The masks printed are the Montana Mask design, created in Billings, Montana and released to the world on March 22. Shortly after, Phoenix College printed its first prototype utilizing their equipment and testing the production processes. After several tests, they scaled up by adding a third 3D printer from their CIS department and embarked on an aggressive printing program as they transitioned to a remote work environment across the college.
Phoenix College’s Chief Information Officer, Paul Ross, spearheaded this effort. “Phoenix College is always looking for ways to give back to our community.

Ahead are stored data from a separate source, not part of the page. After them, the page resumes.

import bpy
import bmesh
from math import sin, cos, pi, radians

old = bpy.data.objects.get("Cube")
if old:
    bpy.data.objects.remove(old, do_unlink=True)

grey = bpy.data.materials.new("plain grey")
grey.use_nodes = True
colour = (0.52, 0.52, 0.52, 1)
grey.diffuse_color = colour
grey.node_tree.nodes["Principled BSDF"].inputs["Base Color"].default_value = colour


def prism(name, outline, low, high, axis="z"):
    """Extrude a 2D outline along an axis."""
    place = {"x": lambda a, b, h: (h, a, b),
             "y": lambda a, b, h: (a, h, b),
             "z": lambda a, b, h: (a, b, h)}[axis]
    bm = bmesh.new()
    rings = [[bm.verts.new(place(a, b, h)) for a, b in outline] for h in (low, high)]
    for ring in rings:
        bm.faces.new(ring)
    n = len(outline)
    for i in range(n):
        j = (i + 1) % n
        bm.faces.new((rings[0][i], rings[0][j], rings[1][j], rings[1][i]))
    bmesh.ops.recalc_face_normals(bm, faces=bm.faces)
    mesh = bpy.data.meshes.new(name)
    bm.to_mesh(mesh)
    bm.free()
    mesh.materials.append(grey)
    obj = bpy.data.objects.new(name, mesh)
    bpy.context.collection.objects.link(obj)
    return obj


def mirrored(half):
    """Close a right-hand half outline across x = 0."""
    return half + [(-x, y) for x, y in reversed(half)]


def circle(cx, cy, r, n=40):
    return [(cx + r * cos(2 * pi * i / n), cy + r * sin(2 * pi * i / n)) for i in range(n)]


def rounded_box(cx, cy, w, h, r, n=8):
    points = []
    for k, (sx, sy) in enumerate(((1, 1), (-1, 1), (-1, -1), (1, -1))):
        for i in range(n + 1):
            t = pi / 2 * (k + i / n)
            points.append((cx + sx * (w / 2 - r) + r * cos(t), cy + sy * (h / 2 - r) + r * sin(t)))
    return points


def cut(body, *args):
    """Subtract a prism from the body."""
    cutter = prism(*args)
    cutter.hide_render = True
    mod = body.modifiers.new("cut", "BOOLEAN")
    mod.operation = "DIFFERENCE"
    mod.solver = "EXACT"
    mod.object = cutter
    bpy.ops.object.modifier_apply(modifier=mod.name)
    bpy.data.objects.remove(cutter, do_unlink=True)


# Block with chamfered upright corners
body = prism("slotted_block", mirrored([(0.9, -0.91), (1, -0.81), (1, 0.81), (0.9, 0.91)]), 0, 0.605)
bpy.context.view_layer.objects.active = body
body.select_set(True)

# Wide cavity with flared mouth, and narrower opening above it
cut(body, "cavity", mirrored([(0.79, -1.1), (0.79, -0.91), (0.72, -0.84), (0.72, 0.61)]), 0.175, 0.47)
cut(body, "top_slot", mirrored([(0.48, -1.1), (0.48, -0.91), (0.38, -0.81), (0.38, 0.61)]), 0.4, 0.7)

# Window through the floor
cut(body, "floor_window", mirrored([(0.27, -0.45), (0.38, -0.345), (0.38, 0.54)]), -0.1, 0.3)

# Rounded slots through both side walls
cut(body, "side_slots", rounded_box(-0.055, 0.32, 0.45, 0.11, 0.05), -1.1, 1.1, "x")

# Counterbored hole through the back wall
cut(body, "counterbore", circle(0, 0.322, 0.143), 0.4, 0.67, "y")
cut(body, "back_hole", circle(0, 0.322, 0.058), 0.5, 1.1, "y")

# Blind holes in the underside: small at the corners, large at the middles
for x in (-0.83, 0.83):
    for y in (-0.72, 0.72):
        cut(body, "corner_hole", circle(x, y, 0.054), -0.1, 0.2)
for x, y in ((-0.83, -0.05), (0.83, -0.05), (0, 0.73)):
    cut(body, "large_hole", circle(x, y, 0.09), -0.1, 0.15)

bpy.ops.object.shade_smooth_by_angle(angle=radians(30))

The community, including our health care partners, are so important to us” says Ross, who spent more than 500 hours over a 12 day period monitoring the entire process - while also performing his regular work duties remotely from his residence. “Throughout the process, my children even assisted me by tracking production volume, counting the elapsed time, and cleaning the masks. It was a great opportunity for them to contribute to the safety of the medical field during this critical time.”
The Montana Mask was selected because of their thoughtful approach to designing a solution and conducting sanitization tests. There are many masks now available in the 3D community, with continuous improvements. For example, the Barrow Neurological Institute has developed a model starting with the Montana Mask. The add-on processes designed by the Institute represents a step forward to creating a viable long-term solution based on technology, medical needs and thoughtful design.

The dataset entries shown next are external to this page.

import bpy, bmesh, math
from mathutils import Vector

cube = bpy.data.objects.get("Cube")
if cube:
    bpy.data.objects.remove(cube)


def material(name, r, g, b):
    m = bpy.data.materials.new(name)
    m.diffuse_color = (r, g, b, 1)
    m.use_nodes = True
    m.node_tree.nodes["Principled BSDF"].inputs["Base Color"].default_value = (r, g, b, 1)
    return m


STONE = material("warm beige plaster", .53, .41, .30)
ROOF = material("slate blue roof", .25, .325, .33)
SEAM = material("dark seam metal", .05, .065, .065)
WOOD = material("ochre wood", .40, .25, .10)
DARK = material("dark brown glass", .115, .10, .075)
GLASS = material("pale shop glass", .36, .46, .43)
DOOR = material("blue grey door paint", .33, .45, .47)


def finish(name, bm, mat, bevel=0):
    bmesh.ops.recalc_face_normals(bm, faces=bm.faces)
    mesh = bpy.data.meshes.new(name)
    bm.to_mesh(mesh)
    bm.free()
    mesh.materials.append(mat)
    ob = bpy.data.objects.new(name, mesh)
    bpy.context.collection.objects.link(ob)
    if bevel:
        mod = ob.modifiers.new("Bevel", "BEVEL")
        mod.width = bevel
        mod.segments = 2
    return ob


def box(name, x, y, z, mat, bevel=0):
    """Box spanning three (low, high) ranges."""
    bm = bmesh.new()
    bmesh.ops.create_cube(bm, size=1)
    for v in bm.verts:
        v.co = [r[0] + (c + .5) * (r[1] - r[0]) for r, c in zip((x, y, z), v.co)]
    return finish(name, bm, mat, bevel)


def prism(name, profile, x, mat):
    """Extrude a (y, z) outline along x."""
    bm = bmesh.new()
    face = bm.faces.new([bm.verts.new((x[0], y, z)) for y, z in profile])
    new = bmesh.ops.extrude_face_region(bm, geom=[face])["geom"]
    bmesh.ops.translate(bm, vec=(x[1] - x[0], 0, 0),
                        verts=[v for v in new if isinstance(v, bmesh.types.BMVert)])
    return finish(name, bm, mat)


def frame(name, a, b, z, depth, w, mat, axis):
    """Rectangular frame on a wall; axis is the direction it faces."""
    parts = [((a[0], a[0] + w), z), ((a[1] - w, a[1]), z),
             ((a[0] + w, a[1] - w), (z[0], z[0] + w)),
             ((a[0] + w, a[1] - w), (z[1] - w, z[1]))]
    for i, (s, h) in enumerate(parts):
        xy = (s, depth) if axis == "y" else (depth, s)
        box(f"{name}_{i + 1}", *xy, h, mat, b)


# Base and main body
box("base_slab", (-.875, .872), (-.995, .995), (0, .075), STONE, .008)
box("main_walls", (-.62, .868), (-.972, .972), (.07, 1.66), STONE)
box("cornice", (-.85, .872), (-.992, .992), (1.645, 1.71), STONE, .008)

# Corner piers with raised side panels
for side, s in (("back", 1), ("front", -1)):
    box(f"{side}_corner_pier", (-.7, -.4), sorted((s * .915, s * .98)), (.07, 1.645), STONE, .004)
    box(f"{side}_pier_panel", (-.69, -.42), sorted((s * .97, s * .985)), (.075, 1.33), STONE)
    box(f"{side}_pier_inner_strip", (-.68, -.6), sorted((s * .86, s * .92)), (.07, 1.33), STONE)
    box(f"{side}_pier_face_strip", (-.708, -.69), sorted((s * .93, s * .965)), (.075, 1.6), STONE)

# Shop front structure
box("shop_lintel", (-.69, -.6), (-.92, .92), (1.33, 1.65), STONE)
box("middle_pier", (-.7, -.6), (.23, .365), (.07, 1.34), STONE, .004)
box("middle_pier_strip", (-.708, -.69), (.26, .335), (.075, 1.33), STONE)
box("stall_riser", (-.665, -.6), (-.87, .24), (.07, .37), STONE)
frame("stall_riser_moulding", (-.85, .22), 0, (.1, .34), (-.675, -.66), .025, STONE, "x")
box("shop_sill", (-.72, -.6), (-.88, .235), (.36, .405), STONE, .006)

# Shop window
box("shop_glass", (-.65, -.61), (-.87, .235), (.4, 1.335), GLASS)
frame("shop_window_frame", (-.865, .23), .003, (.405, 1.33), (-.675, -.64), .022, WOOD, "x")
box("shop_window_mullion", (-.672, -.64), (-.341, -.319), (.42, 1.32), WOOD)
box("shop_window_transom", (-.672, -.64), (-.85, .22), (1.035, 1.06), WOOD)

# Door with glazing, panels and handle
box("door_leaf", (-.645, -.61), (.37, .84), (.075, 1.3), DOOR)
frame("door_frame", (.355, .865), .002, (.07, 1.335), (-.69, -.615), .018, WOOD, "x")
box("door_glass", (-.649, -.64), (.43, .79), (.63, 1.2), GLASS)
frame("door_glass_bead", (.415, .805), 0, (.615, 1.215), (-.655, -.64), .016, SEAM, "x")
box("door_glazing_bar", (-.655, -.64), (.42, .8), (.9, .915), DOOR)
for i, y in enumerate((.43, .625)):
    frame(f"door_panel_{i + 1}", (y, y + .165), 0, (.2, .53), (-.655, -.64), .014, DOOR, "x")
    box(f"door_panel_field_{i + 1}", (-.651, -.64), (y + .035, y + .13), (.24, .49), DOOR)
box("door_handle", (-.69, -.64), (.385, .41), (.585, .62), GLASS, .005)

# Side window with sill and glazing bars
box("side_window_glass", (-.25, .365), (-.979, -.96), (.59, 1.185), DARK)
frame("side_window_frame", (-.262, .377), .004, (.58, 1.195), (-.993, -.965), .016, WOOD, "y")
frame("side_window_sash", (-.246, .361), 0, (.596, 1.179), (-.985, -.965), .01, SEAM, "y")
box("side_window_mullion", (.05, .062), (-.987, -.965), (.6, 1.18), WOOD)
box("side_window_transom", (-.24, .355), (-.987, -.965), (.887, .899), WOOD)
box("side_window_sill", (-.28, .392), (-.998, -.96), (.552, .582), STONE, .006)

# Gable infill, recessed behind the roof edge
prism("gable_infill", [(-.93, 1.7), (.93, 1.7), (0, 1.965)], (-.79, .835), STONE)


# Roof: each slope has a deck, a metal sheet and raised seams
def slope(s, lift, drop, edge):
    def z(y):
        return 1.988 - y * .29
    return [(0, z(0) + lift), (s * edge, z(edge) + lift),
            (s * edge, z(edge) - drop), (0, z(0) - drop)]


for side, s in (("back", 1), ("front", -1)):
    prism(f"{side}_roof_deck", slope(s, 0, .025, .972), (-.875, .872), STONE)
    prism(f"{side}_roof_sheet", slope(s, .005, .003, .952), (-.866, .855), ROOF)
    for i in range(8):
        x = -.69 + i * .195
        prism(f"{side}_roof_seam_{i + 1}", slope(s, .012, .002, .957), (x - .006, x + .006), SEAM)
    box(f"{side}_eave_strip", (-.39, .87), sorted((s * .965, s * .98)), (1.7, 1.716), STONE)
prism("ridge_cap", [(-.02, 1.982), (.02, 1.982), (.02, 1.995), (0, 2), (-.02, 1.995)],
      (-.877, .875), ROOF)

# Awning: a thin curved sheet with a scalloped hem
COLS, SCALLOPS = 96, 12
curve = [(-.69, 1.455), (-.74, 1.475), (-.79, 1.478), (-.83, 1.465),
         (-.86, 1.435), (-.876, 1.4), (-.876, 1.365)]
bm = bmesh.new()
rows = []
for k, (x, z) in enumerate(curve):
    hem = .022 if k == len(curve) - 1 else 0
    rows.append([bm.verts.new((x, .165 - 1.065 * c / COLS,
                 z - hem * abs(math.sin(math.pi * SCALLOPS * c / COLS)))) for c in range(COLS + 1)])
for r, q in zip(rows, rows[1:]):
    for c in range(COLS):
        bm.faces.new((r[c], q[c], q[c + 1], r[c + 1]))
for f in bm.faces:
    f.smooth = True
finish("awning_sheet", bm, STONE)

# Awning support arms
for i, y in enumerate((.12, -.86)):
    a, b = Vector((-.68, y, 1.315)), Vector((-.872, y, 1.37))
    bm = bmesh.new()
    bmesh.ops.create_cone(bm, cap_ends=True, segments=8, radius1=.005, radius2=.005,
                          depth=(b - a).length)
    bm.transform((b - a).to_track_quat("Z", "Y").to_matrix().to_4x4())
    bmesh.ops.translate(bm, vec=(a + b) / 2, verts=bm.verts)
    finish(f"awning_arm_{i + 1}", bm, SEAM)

More information about the Montana Mask can be found at:
More information about the Barrow Neurological Institute’s design can be found at:
Maria Reyes, Phoenix College’s Dean of Industry and Public Service added “This was not an overnight project. The technology was accessible and there was a plan built on research, data and design. These masks will make a difference in the lives of our medical professionals treating members of our community.”
The United States Department of Labor states that the spread of COVID-19 can be hindered by using a combination of standard precautions, contact precautions, airborne precautions, and eye protection (e.g., goggles, masks, face shields) to protect healthcare workers with exposure to the virus. PPE’s are necessary to keep workers on the frontlines safe from contracting and/or spreading the virus.
Phoenix College has transitioned all classes to an online/remote format for the spring and summer semesters of 2020. The campus is closed until further notice. But, academic and support services are available online and by phone. Class registration is open, so enroll today.
For more information, or interviews with program faculty members, contact Erika Keenan, Manager of Marketing & Public Relations at: email@example.com
About Phoenix College:
Phoenix College is the flagship of the 10 colleges in the Maricopa County Community College District, one of the largest community college districts in the nation. The College will be celebrating its 100-year anniversary in 2020. Phoenix College offers academic courses leading to associate degrees, university transfer, certificates and short-term job training to more than 17,000 students annually.